I agree about the great opening. I didn't have a problem with the jump to jhonda because I thought your story was going to start there.ReplyDelete
The problem with the jhonda section, to me, was that she is getting beat up and strangled and she has no reaction to it. She's just rambling on with her thoughts instead of fighting back or trying to get loose. She's not choking or having a hard time breathing.
I think if you drop the introspection there and move into the fight and what is happening, you'll have a stronger first page.
And then forget about it all started with the crow. Show us what's hppening now and get the back story in later.
I like the opening paragraph a lot, though I don't think you need to delay the fact that our narrator's talking about his father, since it feels a bit manipulative to me (couldn't it just be, "That could be the reason my father rarely spoke. He could not give up his secrets. Not to the wind. Not to the trees. Not to me."?) There's some nice personality and idiosyncrasy to the voice here, but I feel, just like with the "James vs. father" moment in the opening paragraph, it's a bit too coy with the reader, introducing things without REALLY introducing them (awful mess, my father's secrets, rabbit hole, a force I didn't fully understand, etc.) There are two or three too many of those, seems to me, and it becomes more frustrating than intriguing...ReplyDelete

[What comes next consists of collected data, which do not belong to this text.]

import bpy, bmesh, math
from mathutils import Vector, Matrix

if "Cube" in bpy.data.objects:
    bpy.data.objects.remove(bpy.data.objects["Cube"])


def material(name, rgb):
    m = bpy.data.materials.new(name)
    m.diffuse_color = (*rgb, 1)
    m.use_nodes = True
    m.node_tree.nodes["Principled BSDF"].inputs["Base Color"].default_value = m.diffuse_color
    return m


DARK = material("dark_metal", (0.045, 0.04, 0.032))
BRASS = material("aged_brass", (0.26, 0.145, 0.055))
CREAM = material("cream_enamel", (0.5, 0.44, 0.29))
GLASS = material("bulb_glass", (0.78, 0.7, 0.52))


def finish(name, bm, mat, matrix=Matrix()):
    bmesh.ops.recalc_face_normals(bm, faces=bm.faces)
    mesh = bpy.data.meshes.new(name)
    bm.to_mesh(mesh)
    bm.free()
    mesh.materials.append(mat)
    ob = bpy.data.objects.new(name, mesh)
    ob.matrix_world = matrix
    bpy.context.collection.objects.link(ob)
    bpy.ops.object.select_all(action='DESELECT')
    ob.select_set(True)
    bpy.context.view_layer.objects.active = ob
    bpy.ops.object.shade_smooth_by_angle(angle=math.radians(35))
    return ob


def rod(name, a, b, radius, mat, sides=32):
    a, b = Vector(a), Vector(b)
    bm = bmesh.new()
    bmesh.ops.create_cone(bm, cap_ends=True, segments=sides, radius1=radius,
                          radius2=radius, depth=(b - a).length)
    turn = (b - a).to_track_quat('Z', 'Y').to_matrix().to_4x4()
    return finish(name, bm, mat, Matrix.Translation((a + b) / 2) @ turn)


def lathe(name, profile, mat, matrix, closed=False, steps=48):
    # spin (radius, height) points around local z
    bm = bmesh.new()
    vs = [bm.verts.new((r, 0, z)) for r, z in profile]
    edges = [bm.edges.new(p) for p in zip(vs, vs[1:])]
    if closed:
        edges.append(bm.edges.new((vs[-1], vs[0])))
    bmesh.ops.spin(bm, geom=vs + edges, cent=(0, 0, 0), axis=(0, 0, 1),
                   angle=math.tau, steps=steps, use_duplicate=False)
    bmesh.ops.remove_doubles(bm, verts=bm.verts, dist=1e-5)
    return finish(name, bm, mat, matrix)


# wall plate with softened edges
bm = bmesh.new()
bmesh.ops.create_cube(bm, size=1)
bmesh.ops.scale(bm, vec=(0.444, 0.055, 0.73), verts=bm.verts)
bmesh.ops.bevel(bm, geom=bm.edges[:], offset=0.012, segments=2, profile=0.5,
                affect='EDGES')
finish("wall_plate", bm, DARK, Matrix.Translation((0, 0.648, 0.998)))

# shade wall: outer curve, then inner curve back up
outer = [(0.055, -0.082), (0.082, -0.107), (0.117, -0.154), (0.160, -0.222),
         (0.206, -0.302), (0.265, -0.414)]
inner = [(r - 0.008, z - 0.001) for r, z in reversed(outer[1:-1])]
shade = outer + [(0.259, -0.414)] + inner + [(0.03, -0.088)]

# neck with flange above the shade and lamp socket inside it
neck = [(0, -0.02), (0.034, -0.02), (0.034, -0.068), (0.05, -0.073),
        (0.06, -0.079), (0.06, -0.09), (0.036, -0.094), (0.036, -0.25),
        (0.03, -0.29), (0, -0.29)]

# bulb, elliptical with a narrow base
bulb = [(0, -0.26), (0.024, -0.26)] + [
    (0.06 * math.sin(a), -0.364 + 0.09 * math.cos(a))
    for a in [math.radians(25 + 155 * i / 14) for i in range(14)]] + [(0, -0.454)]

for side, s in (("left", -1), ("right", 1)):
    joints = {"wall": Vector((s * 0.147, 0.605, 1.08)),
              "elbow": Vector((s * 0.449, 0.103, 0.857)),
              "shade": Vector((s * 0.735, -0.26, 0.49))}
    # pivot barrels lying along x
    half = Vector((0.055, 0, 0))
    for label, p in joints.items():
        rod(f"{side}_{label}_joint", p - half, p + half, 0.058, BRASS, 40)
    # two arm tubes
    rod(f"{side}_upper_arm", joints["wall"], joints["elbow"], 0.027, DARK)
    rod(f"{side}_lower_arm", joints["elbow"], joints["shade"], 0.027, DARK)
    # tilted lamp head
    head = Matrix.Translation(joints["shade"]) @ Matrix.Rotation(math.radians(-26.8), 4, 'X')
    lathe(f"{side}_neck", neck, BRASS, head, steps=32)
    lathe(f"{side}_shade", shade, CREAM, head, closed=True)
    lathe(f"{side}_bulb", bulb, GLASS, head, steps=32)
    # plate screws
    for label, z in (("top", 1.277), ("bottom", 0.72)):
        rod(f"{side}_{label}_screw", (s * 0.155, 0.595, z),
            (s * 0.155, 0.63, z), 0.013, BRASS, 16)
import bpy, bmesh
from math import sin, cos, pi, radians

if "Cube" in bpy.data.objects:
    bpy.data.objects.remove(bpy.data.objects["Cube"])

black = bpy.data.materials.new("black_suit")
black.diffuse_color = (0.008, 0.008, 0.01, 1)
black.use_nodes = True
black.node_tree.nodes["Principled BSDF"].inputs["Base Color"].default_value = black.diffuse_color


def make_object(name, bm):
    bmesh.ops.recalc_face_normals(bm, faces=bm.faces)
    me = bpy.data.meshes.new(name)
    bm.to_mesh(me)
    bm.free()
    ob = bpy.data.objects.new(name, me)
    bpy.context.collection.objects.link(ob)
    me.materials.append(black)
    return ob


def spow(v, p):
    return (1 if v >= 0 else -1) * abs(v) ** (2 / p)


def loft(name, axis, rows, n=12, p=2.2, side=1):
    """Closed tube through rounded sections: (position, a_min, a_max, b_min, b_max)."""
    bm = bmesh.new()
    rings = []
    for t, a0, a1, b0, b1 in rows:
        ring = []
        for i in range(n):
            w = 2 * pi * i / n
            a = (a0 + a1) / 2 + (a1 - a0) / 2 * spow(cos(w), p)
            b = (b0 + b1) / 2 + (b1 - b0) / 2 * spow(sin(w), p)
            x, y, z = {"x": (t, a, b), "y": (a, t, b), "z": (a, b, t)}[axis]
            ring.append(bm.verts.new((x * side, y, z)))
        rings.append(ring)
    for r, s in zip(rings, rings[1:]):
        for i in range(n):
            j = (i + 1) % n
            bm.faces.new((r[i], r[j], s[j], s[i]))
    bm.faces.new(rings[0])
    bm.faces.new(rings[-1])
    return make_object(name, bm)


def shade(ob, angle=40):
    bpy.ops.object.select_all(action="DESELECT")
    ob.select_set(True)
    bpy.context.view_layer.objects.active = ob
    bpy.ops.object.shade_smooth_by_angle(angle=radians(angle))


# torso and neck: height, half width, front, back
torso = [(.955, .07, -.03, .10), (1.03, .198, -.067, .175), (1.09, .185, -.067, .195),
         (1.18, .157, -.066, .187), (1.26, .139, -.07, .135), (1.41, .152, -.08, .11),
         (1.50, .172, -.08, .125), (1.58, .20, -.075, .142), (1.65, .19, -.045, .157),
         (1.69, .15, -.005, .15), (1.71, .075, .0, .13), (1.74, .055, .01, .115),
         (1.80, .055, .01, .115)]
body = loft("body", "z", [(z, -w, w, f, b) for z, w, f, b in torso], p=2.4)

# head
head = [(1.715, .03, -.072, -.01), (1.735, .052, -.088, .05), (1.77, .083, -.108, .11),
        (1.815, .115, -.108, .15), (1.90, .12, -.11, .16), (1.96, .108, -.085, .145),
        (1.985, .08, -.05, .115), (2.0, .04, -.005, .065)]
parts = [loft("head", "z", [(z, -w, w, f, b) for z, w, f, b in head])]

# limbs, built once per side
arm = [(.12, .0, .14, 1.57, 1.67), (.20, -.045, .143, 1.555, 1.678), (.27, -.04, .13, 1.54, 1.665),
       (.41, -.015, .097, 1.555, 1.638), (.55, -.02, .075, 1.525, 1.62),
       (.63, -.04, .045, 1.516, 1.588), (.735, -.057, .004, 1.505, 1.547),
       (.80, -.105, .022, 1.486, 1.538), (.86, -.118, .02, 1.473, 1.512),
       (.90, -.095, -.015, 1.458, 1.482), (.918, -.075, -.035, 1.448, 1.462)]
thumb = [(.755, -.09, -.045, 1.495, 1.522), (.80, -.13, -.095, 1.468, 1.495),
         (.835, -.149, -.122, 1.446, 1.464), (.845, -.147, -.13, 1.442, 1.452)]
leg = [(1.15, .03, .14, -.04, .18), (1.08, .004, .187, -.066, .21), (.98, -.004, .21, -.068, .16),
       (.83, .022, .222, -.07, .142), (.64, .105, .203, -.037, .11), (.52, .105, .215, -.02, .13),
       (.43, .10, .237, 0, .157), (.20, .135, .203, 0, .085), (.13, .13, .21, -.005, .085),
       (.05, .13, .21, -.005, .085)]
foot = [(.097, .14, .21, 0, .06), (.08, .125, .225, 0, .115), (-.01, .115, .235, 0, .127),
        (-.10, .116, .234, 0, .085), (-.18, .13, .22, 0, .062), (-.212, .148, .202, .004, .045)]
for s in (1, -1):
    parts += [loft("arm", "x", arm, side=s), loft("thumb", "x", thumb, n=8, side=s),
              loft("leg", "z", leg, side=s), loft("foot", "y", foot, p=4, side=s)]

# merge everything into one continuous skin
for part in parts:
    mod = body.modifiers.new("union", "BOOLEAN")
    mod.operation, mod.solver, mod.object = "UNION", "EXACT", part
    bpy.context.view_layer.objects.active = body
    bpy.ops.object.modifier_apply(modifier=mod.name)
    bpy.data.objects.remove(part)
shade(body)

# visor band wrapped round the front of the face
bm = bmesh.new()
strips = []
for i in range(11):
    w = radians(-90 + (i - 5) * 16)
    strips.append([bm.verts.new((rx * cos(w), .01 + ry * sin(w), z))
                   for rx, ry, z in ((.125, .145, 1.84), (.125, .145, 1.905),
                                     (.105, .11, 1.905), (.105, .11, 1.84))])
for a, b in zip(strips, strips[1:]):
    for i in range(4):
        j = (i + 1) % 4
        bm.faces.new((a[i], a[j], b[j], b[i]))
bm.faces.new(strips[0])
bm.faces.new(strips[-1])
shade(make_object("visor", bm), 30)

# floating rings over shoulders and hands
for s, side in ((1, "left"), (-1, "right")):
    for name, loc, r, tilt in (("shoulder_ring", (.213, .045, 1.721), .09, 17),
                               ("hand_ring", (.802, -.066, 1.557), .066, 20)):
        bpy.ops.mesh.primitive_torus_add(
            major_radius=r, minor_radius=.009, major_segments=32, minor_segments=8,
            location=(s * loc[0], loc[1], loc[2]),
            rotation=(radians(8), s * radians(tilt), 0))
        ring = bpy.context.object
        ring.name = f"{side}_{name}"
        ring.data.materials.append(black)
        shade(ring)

I have to agree with Barbara. The 'crushing the wind from my throat and I couldn’t breathe' being followed by him thinking about his father's secrets stopped me in my tracks.ReplyDelete